25 February 2013
Introducing Kieran Turner, the new public policy officer for the Evangelical Alliance in Scotland…
idea: What were you doing before you joined the Alliance?
Kieran: I’ve spent the last few years working in Scottish politics as an assistant to a couple of members of the Scottish parliament (MSPs). Immediately before joining the Alliance I was based in the gorgeous Highlands, and before that in the Scottish parliament in Edinburgh. Prior to that I worked in Glasgow doing youth and community work in a deprived part of the city.
What attracted you to the job?
I passionately believe that the gospel is for the whole of society and that includes the political world. The Church has a massive role to play in Scottish society and already does way more than most politicians realise. There are going to be increasing opportunities for the Church to play a positive role in Scotland over the coming years and I’m excited to hopefully play some part in making that happen. As we build credibility through our actions I’m hopeful this will also bring opportunities to speak prophetically into wider Scottish society.
What's been the highlight of your first few months?
Probably being paid to do something that I love. Apart from that it’s definitely been the variety of amazing people I’ve been able to meet and spend time with. It’s encouraging to know that all over Scotland there are passionate disciples of Jesus who are quietly advancing the Kingdom in a whole host of different ways.
What do you hope to achieve at work in the coming year?
I hope to let politicians know that we are good news. There is a perception among the establishment that evangelical Christians are negative and reactionary and we need to challenge that - and challenge ourselves - to be defined by what we are for rather than primarily what we are against. The next 18 months in Scotland are going to be massive and will be building to the biggest year in recent Scottish history with the Commonwealth Games, Ryder Cup and of course the referendum on independence in the space of a few months. The Alliance and the Scottish Church need to be ready for that so we’ll be developing a new advocacy strategy over the next few months as well as working with coalitions to make the most of these once-in-a-generation opportunities.

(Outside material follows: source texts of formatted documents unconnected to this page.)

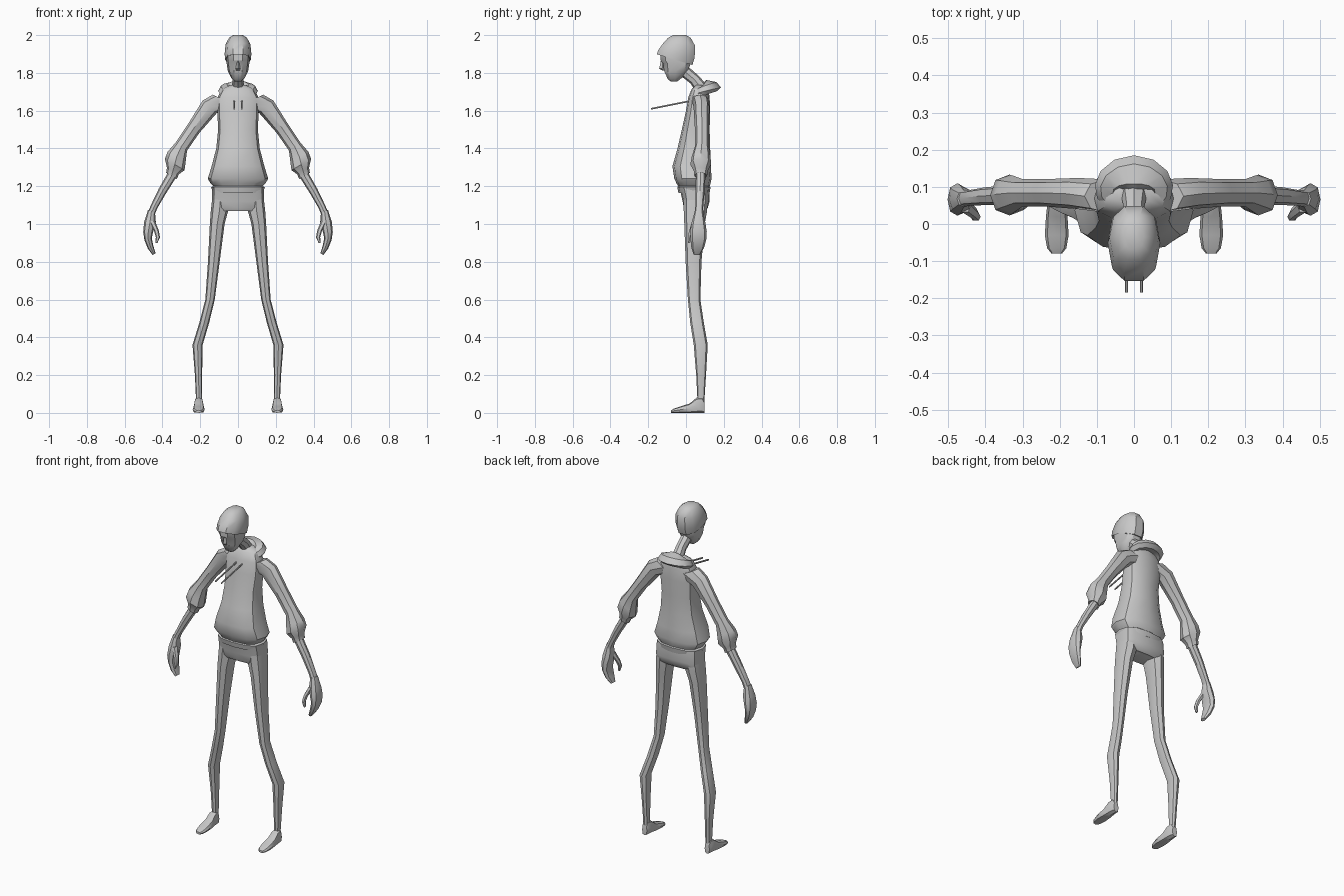
import bpy, bmesh, math
from mathutils import Vector

grey = bpy.data.materials.new("plain_grey")
grey.diffuse_color = (0.58, 0.58, 0.58, 1)


def finish(name, bm, angle=35):
    bmesh.ops.recalc_face_normals(bm, faces=bm.faces)
    me = bpy.data.meshes.new(name)
    bm.to_mesh(me)
    bm.free()
    me.materials.append(grey)
    ob = bpy.data.objects.new(name, me)
    bpy.context.collection.objects.link(ob)
    bpy.ops.object.select_all(action='DESELECT')
    ob.select_set(True)
    bpy.context.view_layer.objects.active = ob
    bpy.ops.object.shade_smooth_by_angle(angle=math.radians(angle))
    return ob


def loft(name, rings, n=8, power=0.9, sx=1, closed=False, angle=35):
    """Each ring is (centre, half-axis u, half-axis v); sx=-1 mirrors in x."""
    bm = bmesh.new()
    loops = []
    for c, u, v in rings:
        loop = []
        for i in range(n):
            t = 2 * math.pi * i / n
            cs, sn = math.cos(t), math.sin(t)
            p = Vector(c) + Vector(u) * math.copysign(abs(cs) ** power, cs) \
                + Vector(v) * math.copysign(abs(sn) ** power, sn)
            loop.append(bm.verts.new((p.x * sx, p.y, p.z)))
        loops.append(loop)
    pairs = list(zip(loops, loops[1:])) + ([(loops[-1], loops[0])] if closed else [])
    for a, b in pairs:
        for i in range(n):
            j = (i + 1) % n
            bm.faces.new((a[i], a[j], b[j], b[i]))
    if not closed:
        bm.faces.new(loops[0])
        bm.faces.new(loops[-1])
    return finish(name, bm, angle)


def level(z, hw, yf, yb, slope=0.0):
    """Horizontal ring from front yf to back yb; slope raises the back."""
    h = (yb - yf) / 2
    return ((0, (yf + yb) / 2, z), (hw, 0, 0), (0, h, slope * h))


def limb(x, y, z, a, b, deg=0):
    """Limb ring, a wide across the limb at an angle in the xz plane, b deep in y."""
    t = math.radians(deg)
    return ((x, y, z), (a * math.cos(t), 0, a * math.sin(t)), (0, b, 0))


# Sweater body with hem band
loft("sweater_body", [
    level(1.165, .132, -.040, .125), level(1.195, .142, -.046, .13),
    level(1.200, .130, -.042, .125), level(1.215, .145, -.050, .13),
    level(1.240, .160, -.062, .135), level(1.305, .140, -.072, .132),
    level(1.40, .115, -.045, .128), level(1.50, .105, -.022, .125),
    level(1.60, .110, .000, .128), level(1.67, .108, .012, .125),
    level(1.715, .085, .030, .118), level(1.735, .045, .05, .11)], n=12, power=.75)

# Pelvis of the trousers
loft("trouser_pelvis", [
    level(1.19, .136, -.034, .122), level(1.12, .138, -.018, .125),
    level(1.085, .138, -.012, .115), level(1.07, .115, -.005, .10)], n=12, power=.55)

# Neck
loft("neck", [((0, -.01, 1.81), (.030, 0, 0), (0, .025, .02)),
              ((0, .045, 1.765), (.028, 0, 0), (0, .022, .02)),
              ((0, .095, 1.70), (.038, 0, 0), (0, .03, .02))])

# Face and jaw
loft("face", [
    level(1.755, .018, -.082, -.045), level(1.772, .035, -.098, -.015, .15),
    level(1.81, .054, -.118, .012), level(1.85, .060, -.125, .028),
    level(1.865, .062, -.137, .03), level(1.91, .064, -.137, .03)], n=10, power=.8)

# Nose
loft("nose", [level(1.862, .006, -.134, -.11), level(1.822, .012, -.142, -.11),
              level(1.812, .009, -.125, -.11)], n=4)

# Hair cap with a rim rising to the fringe
loft("hair_cap", [
    level(1.872, .060, -.135, .030, -.35), level(1.870, .068, -.158, .038, -.30),
    level(1.90, .071, -.152, .050, -.20), level(1.95, .066, -.125, .052, -.08),
    level(1.985, .048, -.098, .028), level(2.0, .026, -.070, .002)], n=10, power=.85)

# Folded hood: a tilted ring, thin in front and wide behind
hood = []
for i in range(14):
    t = 2 * math.pi * i / 14
    back = (1 - math.cos(t)) / 2
    out = Vector((math.sin(t), -math.cos(t), 0))
    r = .024 + .026 * back ** 2
    hood.append(((.074 * math.sin(t), .087 - .048 * math.cos(t), 1.705 - .027 * math.cos(t)),
                 out * r + Vector((0, 0, -.010 * back)), (0, 0, .028)))
loft("hood", hood, n=6, closed=True)

for side, sx in (("left", 1), ("right", -1)):
    # Sleeve with puffed elbow and cuff
    loft(side + "_sleeve", [
        limb(.07, .075, 1.655, .07, .045, 25), limb(.15, .082, 1.62, .050, .042, 42),
        limb(.235, .084, 1.505, .038, .037, 36), limb(.30, .084, 1.41, .037, .037, 35),
        limb(.325, .08, 1.355, .055, .050, 30), limb(.335, .078, 1.315, .060, .055, 30),
        limb(.345, .078, 1.28, .036, .037, 30), limb(.352, .078, 1.255, .033, .034, 30),
        limb(.35, .078, 1.262, .02, .02, 30)], sx=sx)
    # Forearm
    loft(side + "_forearm", [
        limb(.34, .078, 1.275, .026, .026, 35), limb(.40, .075, 1.175, .023, .024, 33),
        limb(.445, .07, 1.09, .019, .021, 20), limb(.465, .068, 1.04, .02, .024, 5)], sx=sx)
    # Hand with closed fingers
    loft(side + "_hand", [
        limb(.458, .068, 1.07, .019, .021, 15), limb(.466, .066, 1.01, .031, .036),
        limb(.475, .066, .96, .027, .044, -5), limb(.476, .066, .92, .020, .042, -15),
        limb(.462, .062, .875, .016, .034, -25), limb(.444, .058, .84, .009, .018, -30)], sx=sx)
    # Thumb
    loft(side + "_thumb", [
        limb(.455, .050, 1.015, .016, .02), limb(.432, .030, .965, .013, .015),
        limb(.424, .020, .93, .011, .012), limb(.432, .016, .90, .006, .007)],
        n=6, sx=sx)
    # Trouser leg
    loft(side + "_leg", [
        limb(.093, .050, 1.13, .044, .064), limb(.098, .050, 1.07, .046, .062),
        limb(.110, .045, 1.0, .039, .054), limb(.128, .040, .80, .031, .042),
        limb(.148, .043, .60, .025, .033), limb(.178, .058, .48, .026, .036),
        limb(.214, .078, .36, .027, .037), limb(.209, .080, .20, .019, .026),
        limb(.206, .079, .06, .016, .018)], power=.8, sx=sx)
    # Shoe
    loft(side + "_shoe", [((.208, y, h), (a, 0, 0), (0, 0, h)) for y, a, h in (
        (.097, .016, .03), (.085, .022, .042), (.055, .025, .040), (.02, .029, .025),
        (-.03, .032, .017), (-.065, .026, .011), (-.08, .014, .007))], power=.7, sx=sx)
    # Drawstring sticking out in front
    loft(side + "_drawstring", [((.02, y, z), (.004, 0, 0), (0, 0, .005))
                                for y, z in ((.04, 1.655), (-.185, 1.61))], n=6, sx=sx)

What's your prayer for Scotland?
My prayer is simply that God would transform Scotland. That Jesus would be Lord of Scotland and that individuals, communities and Scottish society would be transformed by the power of the gospel.
What do you do for fun?
Being Scottish, football is in my DNA, although I pretty much enjoy watching or playing any sport. I really enjoy going out to the cinema, concerts or the theatre. I love to explore new places and get into the outdoors, especially the Highlands. It was amazing living in Inverness. But if I had to pick one thing it’s probably eating out and trying new food. A good meal with good friends and good conversation – does it get any better?
The shape of church to come
Church in Scotland at this time is in an interesting place. It faces a number of complex issues: declining numbers, fragmentation, how to connect with the rapidly-changing cultures in which we live and work. Perhaps the biggest questions are around how we live faithfully as the people of God in this and future generations.
To help further the conversation, the Evangelical Alliance in Scotland were excited to be part of a coalition including International Christian College, Church of Scotland and others in bringing theological reflectors and writers Alan Hirsch and Mike Frost to Scotland. On the theme of, ‘the shape of the church to come’, they led discussions with both leaders and students. Day conferences were held in Glasgow, Edinburgh and Dundee and were all well attended. These days have helped the ongoing conversations about mission that are so important to our future.
In the next few months we hope to further these conversations through our Confidence in the Gospel work. Bonnie Thurston wrote How did the early Christians set out and journey in God’s direction?: “First, they took as magnetic north the person of Jesus Christ, his cross, passion and resurrection. Everything else was subordinate to their devotion to him.”
We hope to help the Church in Scotland to find where Jesus is leading it and to have the confidence to move in his direction.